Overall, the meal was a joy. The desserts were . . . interesting, but I scored with a fig-sorbet dish. Sam went with an off-menu special, “Strawberry 18 Bazillion Ways,” one of which was strawberry Pop Rocks. (My brother would have been in heaven. If only Pop-Tarts were involved.) Though we’d ordered a ton of dishes, none of us were in bloated tick mode. We guessed that they got prices down to club-district level by shrinking things a bit. And getting rid of the Squab Three Ways. (And don’t get me started on the loss of Lamb Three Ways, an insanely good dish on my first trip to Rain.)

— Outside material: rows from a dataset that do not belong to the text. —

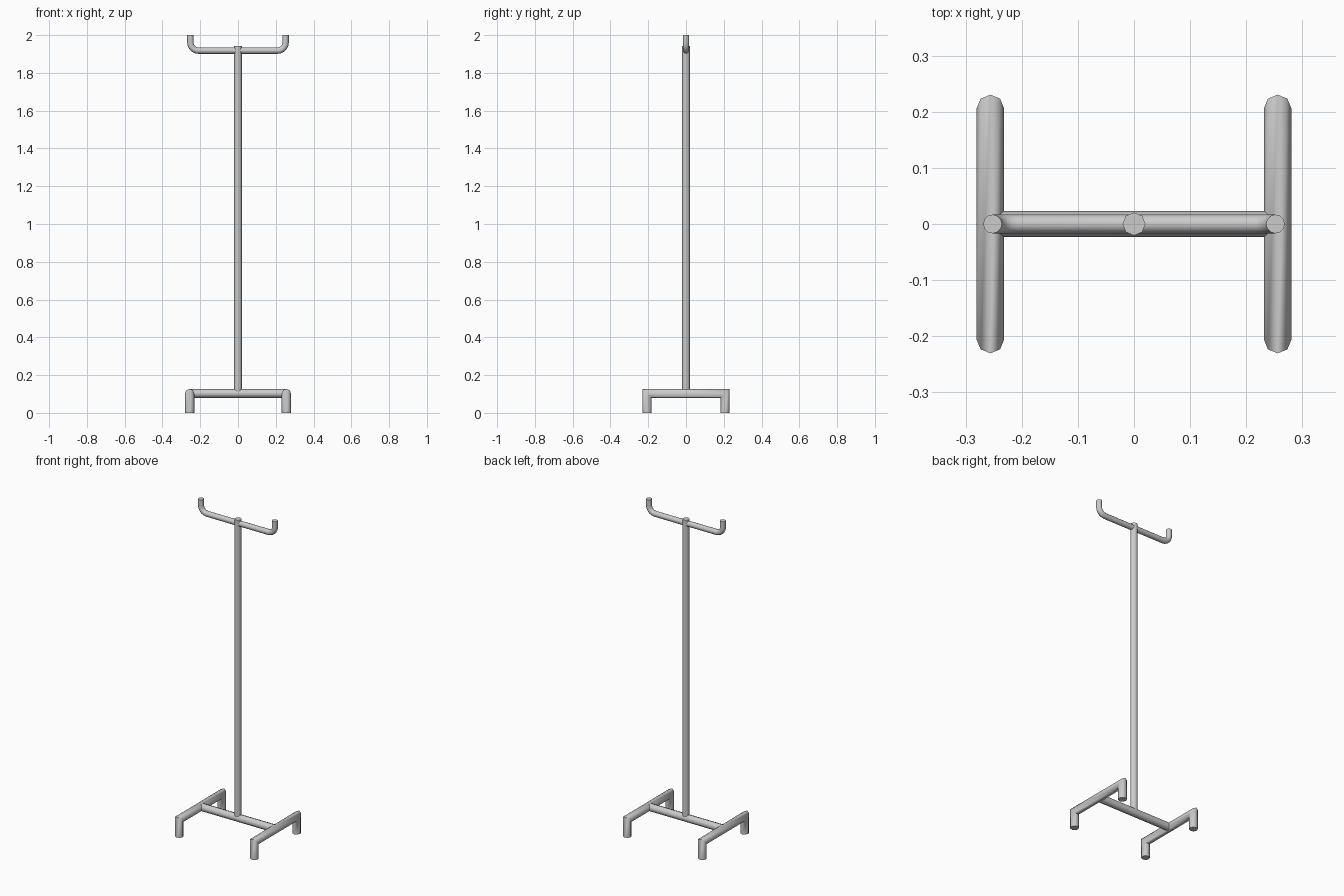
import bpy, bmesh, math
from mathutils import Vector

if "Cube" in bpy.data.objects:
    bpy.data.objects.remove(bpy.data.objects["Cube"])


def tube(name, path, radius, binormal, sides=8):
    """Sweep a regular polygon along a planar path with mitred corners."""
    pts = [Vector(p) for p in path]
    b = Vector(binormal)
    bm = bmesh.new()
    rings = []
    for i, p in enumerate(pts):
        d_in = (p - pts[i - 1]).normalized() if i > 0 else None
        d_out = (pts[i + 1] - p).normalized() if i < len(pts) - 1 else None
        d_in, d_out = d_in or d_out, d_out or d_in
        t = (d_in + d_out).normalized()
        n = b.cross(t) / t.dot(d_in)
        rings.append([bm.verts.new(p + radius * (math.cos(a) * n + math.sin(a) * b))
                      for a in (2 * math.pi * k / sides for k in range(sides))])
    for r0, r1 in zip(rings, rings[1:]):
        for k in range(sides):
            j = (k + 1) % sides
            bm.faces.new((r0[k], r0[j], r1[j], r1[k]))
    bm.faces.new(rings[0])
    bm.faces.new(rings[-1])
    bmesh.ops.recalc_face_normals(bm, faces=bm.faces)
    me = bpy.data.meshes.new(name)
    bm.to_mesh(me)
    bm.free()
    ob = bpy.data.objects.new(name, me)
    bpy.context.collection.objects.link(ob)
    bpy.ops.object.select_all(action='DESELECT')
    ob.select_set(True)
    bpy.context.view_layer.objects.active = ob
    bpy.ops.object.shade_smooth_by_angle(angle=math.radians(50))
    return ob


RAIL_X, LEG_Y, BASE_Z, BASE_R = 0.256, 0.206, 0.103, 0.0245

# Base: two bent foot rails joined by a crossbar
for side, x in (("left", -RAIL_X), ("right", RAIL_X)):
    tube(side + "_foot_rail",
         [(x, -LEG_Y, 0), (x, -LEG_Y, BASE_Z), (x, LEG_Y, BASE_Z), (x, LEG_Y, 0)],
         BASE_R, (1, 0, 0))
tube("base_crossbar", [(-RAIL_X, 0, BASE_Z), (RAIL_X, 0, BASE_Z)], 0.0235, (0, 1, 0))

# Upright pole
tube("pole", [(0, 0, BASE_Z), (0, 0, 1.943)], 0.0205, (0, 1, 0))

# Top bar with upturned ends
ARM_X, ARM_Z, BEND = 0.252, 1.918, 0.042
right = [(ARM_X - BEND + BEND * math.sin(a), 0, ARM_Z + BEND - BEND * math.cos(a))
         for a in (math.pi / 2 * k / 5 for k in range(6))] + [(ARM_X, 0, 2.0)]
left = [(-x, y, z) for x, y, z in reversed(right)]
tube("top_bar", left + right, 0.0168, (0, 1, 0), sides=12)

The only downside to the evening was the discovery that Sam’s car was buried behind three rows of cars: the perils of an early dinner reservation. It was raining pretty heavily and there was no sign of the lot attendant. Tracie talked about taking the train back out to their neighborhood and returning in the morning to get the car. I pondered all available options and concluded that there was nothing Amy or I could do, besides catch a cab back to the Metropolitan. I felt like a heel for so rapidly deciding on that course of action, but before I could propose it, Sam found the lot attendant, and they began the Tetris-like game of extricating his car.

Back at the hotel room, I had a welcome e-mail from Chris Butcher, the TCAF organizer, and a “knock ’em dead tomorrow!” e-mail from my pal Tom. I had a warm belly, a little buzz, my darling wife, and some Muppets comics. I’d also hit Tim Horton’s on two separate occasions earlier in the day. It would be a good mini-vacation.

Next: Cheers Judas

May 3: Bloodshot Eye of the Tiger

May 4: Skokie, the Germans, and the Lost Ugandan

May 5: “Jumpin’ with my boy Sid in the city”

May 6: The Miracle and the Wrigley Killing Field